Part of the problem is that standards in the U.S. are getting higher, with the U.S. Environmental Protection Agency (EPA) looking at tightening the emission rules because of the health implications of ozone. In a paper on the issue, “International Transport of Air Pollution,” the EPA suggests that downwind air pollution from Asia would wipe out the improvements expected from recent national emission control programs.
The realization that air pollution can be transported thousands of miles from its source has led to a rethink among air-quality officials in U.S. cities.
Legislation in the U.S. designed to enforce air quality—principally the Clean Air Act—does have an exceptional events rule that grants cities exemptions if they can show the source of the bad air quality day was out of their control.
“In the past, when a city has a bad air day, they would normally assume the weather must have been too hot, the air stagnant, too many cars, factories. But there are days when they get bad air events and the air is not stagnant and they want to find out why,” says Jaffe. “It’s only really in the last few years that our research has got down to the city-level, where they are starting to look and understand global air pollution.”
Mercury Pollutants and Fish
The other most significant pollutant is mercury. Asia burns a lot of coal, and Chinese coal in particular contains a high amount of mercury, making the country the largest source of the chemical in the world. Although there are ongoing UN negotiations on reducing mercury emissions, expectations that China will be willing to invest in technology, or be given help in getting technology, to reduce atmospheric emissions of mercury are low.
“So when the global community says you need to spend millions cleaning up your mercury because high-end consumers in San Francisco can’t eat fish, China goes ‘give me a break that’s not our biggest problem.’ Maybe in ten to twenty years when it has dealt with its other issues it may be ready to tackle this,” says Jaffe, who adds that particulate matter (PM) air pollution in most Chinese cities, for example, is a much bigger problem.
Ironically, the U.S. could also be contributing to its own mercury pollution too if it pushes through plans to scale up the export of coal to China.
U.S. coal is already being exported to China through Canada. Just south of the West Coast port city of Vancouver, the Westshore Coal Terminal ships 22 million tons of coal a year, of which 59 percent goes to China. There are now plans to build dozens of new terminals in the states of Washington and Oregon, on the West Coast of the U.S., and export 150 million tons of coal a year to Asia.
“It’s a classic jobs versus environment,” says Jaffe, who lives in Washington state, which is phasing out its only coal-burning power station. “It’s a dumb idea. We ship coal to China, they burn it, and we get the pollution back.”
A Distant Clean Future
Jaffe believes both the U.S. and China have different responsibilities when it comes to tackling air pollution.
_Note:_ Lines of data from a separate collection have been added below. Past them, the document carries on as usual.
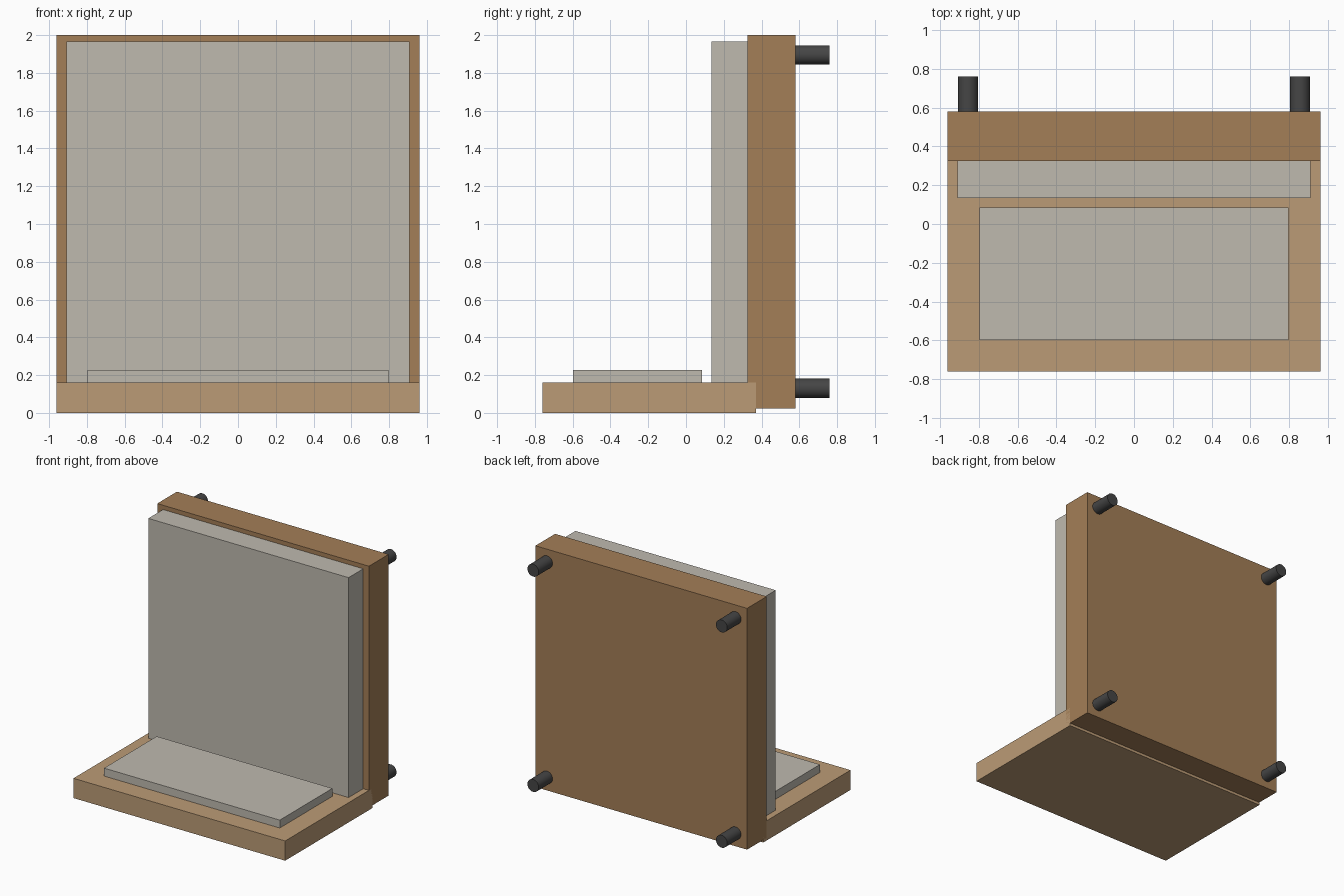
import bpy
import math

if "Cube" in bpy.data.objects:
    bpy.data.objects.remove(bpy.data.objects["Cube"])


def material(name, rgb):
    mat = bpy.data.materials.new(name)
    mat.diffuse_color = (*rgb, 1)
    mat.use_nodes = True
    mat.node_tree.nodes["Principled BSDF"].inputs["Base Color"].default_value = mat.diffuse_color
    return mat


def box(name, xs, ys, zs, mat):
    """Box spanning the given (min, max) ranges."""
    spans = (xs, ys, zs)
    bpy.ops.mesh.primitive_cube_add(size=1, location=[(a + b) / 2 for a, b in spans])
    ob = bpy.context.object
    ob.name = name
    ob.scale = [b - a for a, b in spans]
    bpy.ops.object.transform_apply(location=False, rotation=False, scale=True)
    ob.data.materials.append(mat)
    return ob


def peg(name, x, z, mat):
    """Round peg pointing backwards from the back panel."""
    y0, y1 = 0.57, 0.76
    bpy.ops.mesh.primitive_cylinder_add(
        vertices=32, radius=0.051, depth=y1 - y0,
        location=(x, (y0 + y1) / 2, z), rotation=(math.pi / 2, 0, 0))
    ob = bpy.context.object
    ob.name = name
    ob.data.materials.append(mat)
    bpy.ops.object.shade_smooth_by_angle()
    return ob


light_wood = material("light_wood", (0.50, 0.33, 0.18))
dark_wood = material("dark_wood", (0.37, 0.21, 0.095))
fabric = material("pale_fabric", (0.52, 0.49, 0.43))
dark = material("dark_metal", (0.06, 0.06, 0.06))

# Wooden base and upright panel
box("base", (-0.96, 0.96), (-0.76, 0.37), (0, 0.162), light_wood)
box("back_panel", (-0.96, 0.96), (0.325, 0.58), (0.022, 2.0), dark_wood)

# Pads resting on base and panel
box("base_pad", (-0.797, 0.797), (-0.597, 0.085), (0.155, 0.227), fabric)
box("back_pad", (-0.908, 0.908), (0.135, 0.33), (0.155, 1.965), fabric)

# Four pegs at the rear corners
for side, x in (("left", -0.855), ("right", 0.855)):
    for level, z in (("lower", 0.13), ("upper", 1.895)):
        peg(f"{level}_{side}_peg", x, z, dark)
The U.S.’s responsibility is maintaining high standards and not exporting coal to Asia, while for China it is continuing with what he says has been significant progress confronting its air quality problem.
“They’re putting huge amounts of money into science and technology and particularly environmental and air monitoring. You can now go online and get daily air-quality figures. I believe the data is fine. We’ve measured it ourselves. But if you convert it into Western standards, the levels are really high. The main difference is in the wording. They’re reporting the number correctly, but how they’re grading it is very different.
“In the long run, if they clean up their own environmental problems it will, by necessity, help their downstream neighbors. If they have such horrible air quality in their cities which they know is both a health and economic issue, are they’re going to spend 50 billion dollars on environmental progress to help their own citizens, or worry about people in Korea or the U.S.?”